* TASK ITEM: Go through the entries below from the first line and output each one exactly, up to and including the line with "return [(cx + r".

Stored items
§ §

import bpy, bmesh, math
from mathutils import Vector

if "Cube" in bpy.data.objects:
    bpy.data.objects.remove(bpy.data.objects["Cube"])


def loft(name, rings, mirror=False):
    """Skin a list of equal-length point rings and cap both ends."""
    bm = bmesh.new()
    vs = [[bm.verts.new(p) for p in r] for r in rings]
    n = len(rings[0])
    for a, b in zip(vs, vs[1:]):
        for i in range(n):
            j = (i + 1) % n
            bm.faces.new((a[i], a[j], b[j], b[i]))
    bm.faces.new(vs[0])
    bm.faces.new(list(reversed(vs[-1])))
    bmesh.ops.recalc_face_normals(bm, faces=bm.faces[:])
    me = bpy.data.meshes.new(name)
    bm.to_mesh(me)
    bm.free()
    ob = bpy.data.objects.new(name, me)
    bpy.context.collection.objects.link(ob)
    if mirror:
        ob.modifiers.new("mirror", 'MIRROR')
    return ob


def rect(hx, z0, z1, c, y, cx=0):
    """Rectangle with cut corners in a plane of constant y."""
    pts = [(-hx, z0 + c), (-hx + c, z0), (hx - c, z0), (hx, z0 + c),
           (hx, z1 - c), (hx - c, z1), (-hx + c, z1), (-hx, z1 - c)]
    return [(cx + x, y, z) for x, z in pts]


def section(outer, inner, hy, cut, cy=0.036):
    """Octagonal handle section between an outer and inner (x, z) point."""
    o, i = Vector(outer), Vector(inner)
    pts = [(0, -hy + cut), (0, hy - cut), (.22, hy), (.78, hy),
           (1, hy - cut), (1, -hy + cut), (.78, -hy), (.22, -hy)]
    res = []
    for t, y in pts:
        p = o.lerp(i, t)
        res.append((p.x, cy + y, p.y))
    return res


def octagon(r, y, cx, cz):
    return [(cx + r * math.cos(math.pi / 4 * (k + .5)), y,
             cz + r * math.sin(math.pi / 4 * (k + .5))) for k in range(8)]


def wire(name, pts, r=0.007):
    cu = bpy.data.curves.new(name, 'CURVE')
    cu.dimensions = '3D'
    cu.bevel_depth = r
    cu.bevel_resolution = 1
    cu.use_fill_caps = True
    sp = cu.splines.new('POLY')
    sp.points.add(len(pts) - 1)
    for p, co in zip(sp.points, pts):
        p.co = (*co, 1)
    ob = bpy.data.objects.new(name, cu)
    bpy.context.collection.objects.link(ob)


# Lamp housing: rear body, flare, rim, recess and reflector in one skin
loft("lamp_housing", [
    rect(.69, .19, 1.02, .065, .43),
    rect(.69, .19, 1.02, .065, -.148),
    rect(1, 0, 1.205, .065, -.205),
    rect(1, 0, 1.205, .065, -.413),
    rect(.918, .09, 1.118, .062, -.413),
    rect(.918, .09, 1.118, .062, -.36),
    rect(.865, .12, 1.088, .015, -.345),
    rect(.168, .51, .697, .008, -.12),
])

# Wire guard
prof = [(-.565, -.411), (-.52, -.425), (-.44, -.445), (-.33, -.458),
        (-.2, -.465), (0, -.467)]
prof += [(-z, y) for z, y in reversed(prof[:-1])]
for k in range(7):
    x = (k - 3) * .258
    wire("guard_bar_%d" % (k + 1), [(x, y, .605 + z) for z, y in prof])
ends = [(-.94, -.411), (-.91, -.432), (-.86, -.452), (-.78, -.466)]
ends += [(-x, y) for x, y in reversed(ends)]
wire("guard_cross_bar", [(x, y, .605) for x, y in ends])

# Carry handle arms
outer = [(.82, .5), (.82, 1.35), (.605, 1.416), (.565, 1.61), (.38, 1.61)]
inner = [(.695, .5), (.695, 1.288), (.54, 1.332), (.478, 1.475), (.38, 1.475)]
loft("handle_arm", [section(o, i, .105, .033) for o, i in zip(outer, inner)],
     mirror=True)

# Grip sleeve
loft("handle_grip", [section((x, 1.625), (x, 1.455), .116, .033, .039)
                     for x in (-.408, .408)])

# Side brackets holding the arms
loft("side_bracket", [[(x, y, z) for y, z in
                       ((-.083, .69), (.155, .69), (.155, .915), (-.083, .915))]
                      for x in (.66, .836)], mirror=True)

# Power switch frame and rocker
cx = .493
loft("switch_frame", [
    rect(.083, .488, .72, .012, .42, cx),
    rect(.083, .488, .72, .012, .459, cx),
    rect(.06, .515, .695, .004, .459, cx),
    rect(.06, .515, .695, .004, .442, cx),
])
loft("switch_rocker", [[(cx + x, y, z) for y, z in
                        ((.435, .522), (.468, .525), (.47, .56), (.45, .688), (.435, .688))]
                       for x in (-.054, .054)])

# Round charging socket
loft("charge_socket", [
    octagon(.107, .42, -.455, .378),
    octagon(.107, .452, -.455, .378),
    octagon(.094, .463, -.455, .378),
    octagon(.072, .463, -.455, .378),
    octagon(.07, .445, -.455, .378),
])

§ §

* WRITTEN ANSWER:
import bpy, bmesh, math
from mathutils import Vector

if "Cube" in bpy.data.objects:
    bpy.data.objects.remove(bpy.data.objects["Cube"])


def loft(name, rings, mirror=False):
    """Skin a list of equal-length point rings and cap both ends."""
    bm = bmesh.new()
    vs = [[bm.verts.new(p) for p in r] for r in rings]
    n = len(rings[0])
    for a, b in zip(vs, vs[1:]):
        for i in range(n):
            j = (i + 1) % n
            bm.faces.new((a[i], a[j], b[j], b[i]))
    bm.faces.new(vs[0])
    bm.faces.new(list(reversed(vs[-1])))
    bmesh.ops.recalc_face_normals(bm, faces=bm.faces[:])
    me = bpy.data.meshes.new(name)
    bm.to_mesh(me)
    bm.free()
    ob = bpy.data.objects.new(name, me)
    bpy.context.collection.objects.link(ob)
    if mirror:
        ob.modifiers.new("mirror", 'MIRROR')
    return ob


def rect(hx, z0, z1, c, y, cx=0):
    """Rectangle with cut corners in a plane of constant y."""
    pts = [(-hx, z0 + c), (-hx + c, z0), (hx - c, z0), (hx, z0 + c),
           (hx, z1 - c), (hx - c, z1), (-hx + c, z1), (-hx, z1 - c)]
    return [(cx + x, y, z) for x, z in pts]


def section(outer, inner, hy, cut, cy=0.036):
    """Octagonal handle section between an outer and inner (x, z) point."""
    o, i = Vector(outer), Vector(inner)
    pts = [(0, -hy + cut), (0, hy - cut), (.22, hy), (.78, hy),
           (1, hy - cut), (1, -hy + cut), (.78, -hy), (.22, -hy)]
    res = []
    for t, y in pts:
        p = o.lerp(i, t)
        res.append((p.x, cy + y, p.y))
    return res


def octagon(r, y, cx, cz):
    return [(cx + r * math.cos(math.pi / 4 * (k + .5)), y,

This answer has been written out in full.